Steam Deck

Steam Deck on Valve’s Steam Store

I’ll admit that I waited quite some time to finally decide on getting a Steam Deck. I’ll also admit that I’m having a lot more fun than I expected I would. Knowing what I knew about Linux-based gaming, I was legitimately surprised at just how many games Valve has managed to get running on their SteamOS. I chose to purchase the 512GB model, but everything I talk about will apply to the 256GB model as well. The 64GB model contains eMMC storage instead of an NVMe SSD so there might be some very minor degradation of performance, but I would be surprised to find out that it was noticeable.

The hardware is very well put together. The unit is sturdy and has all the bells and whistles that you’d expect, plus maybe a couple more. You’ll get your standard four-way digital directions, ABXY buttons, and twin analog sticks. Under each stick you’ll find a small track pad with haptic feedback. Each thumb has quick access to the equivalent of START and SELECT, or whatever game companies call them these days, as well as a STEAM button on the left and a menu button on the right. On the shoulders of the unit are two trigger buttons as you would expect, but also two more buttons on the back of each side. Plus, the screen is beautiful and touch-enabled as well. All in all, there are two analog sticks, two trackpads, a touchscreen, and 22 digital buttons. I’ve also found at least one game that wants an accelerometer (Heavy Rain) and the Steam Deck included one of those as well.

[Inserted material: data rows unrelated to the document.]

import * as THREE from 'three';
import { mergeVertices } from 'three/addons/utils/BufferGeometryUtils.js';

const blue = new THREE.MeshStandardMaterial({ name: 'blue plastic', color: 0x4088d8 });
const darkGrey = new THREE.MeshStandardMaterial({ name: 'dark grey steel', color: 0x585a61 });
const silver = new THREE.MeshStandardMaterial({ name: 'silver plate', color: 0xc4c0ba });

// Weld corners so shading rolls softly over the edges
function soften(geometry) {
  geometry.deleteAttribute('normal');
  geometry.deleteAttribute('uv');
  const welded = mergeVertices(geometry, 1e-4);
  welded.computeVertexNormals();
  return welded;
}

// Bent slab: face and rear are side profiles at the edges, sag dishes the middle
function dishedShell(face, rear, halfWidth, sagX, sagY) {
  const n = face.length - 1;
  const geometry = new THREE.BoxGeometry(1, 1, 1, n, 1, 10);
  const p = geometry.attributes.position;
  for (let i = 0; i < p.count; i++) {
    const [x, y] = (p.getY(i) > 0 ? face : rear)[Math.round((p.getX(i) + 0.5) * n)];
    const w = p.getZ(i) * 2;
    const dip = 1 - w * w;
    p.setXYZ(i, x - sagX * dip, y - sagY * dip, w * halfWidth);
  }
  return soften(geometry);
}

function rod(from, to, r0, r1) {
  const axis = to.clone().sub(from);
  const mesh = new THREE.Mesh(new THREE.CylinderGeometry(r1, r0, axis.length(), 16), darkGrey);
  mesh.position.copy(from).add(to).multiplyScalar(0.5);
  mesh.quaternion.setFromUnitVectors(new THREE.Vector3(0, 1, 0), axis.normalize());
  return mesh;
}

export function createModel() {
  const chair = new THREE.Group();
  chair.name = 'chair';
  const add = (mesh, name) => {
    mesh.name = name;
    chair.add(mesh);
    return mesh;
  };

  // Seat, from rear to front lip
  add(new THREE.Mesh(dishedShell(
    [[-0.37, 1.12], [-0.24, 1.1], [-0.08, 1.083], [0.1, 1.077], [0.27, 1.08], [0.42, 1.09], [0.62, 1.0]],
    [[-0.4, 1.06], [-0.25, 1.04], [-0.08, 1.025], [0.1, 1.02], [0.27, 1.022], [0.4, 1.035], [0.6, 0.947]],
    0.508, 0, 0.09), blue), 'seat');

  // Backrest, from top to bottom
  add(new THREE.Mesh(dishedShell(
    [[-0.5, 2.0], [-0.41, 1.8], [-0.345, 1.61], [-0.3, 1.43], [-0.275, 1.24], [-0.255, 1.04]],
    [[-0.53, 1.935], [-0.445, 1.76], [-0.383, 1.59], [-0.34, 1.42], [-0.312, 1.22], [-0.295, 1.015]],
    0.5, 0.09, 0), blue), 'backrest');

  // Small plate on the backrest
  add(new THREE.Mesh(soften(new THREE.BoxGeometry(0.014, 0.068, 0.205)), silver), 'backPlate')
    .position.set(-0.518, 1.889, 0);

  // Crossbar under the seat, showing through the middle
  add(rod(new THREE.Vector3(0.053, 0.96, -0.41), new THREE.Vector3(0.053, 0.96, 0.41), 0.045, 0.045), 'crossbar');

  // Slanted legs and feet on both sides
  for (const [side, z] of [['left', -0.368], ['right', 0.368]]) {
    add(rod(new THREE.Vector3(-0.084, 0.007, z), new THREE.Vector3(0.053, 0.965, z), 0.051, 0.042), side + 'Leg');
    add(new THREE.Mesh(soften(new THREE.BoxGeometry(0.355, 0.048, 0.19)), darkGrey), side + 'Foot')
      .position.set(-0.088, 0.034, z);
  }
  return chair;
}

My 512GB model has all the storage space that I would ever need for gaming purposes. I picked up a Samsung EVO 512GB MicroSD card as well, and Steam allows me to install games and run them from the card with no noticeable slowdown there, either. In light of that, it might be a better fiscal decision to pick up a model with less internal storage and get a selection of MicroSD cards to house different libraries on as needed.

Valve has been hard at work with Proton and getting the vast library of Windows-based games working on Linux. I wasn’t sure how much progress they’ve made, but Valve makes it really simple to find out how many games in your library are compatible. And just because your favorite game might not be supported officially doesn’t mean that it can’t be played with either some tweaking or known anomalies. There are surely games out there that are popular and won’t be playable, but I haven’t found any that get in the way of the large array of games that I can play. RetroArch is available on there from the Steam store, if that gives you any ideas.

And if that all isn’t quite enough, there’s always the option of pairing a Bluetooth controller to your Steam Deck and putting it on a dock to play on a 4k TV. Or you can even reboot the device into a Linux desktop mode and do some word processing or browse the web, but I imagine that would be easier with a Bluetooth or USB keyboard and mouse.

To summarize, I believe that the Steam Deck is totally worth the price if you’ve got the time and money for it. It’s about as powerful as a PlayStation 4 in your (figurative) pocket. I’ve been enjoying catching up on a lot of the games that I’ve been neglecting since I can play in bed before going to sleep for the night. I’m sure it would be great for commuting as well if that’s an option.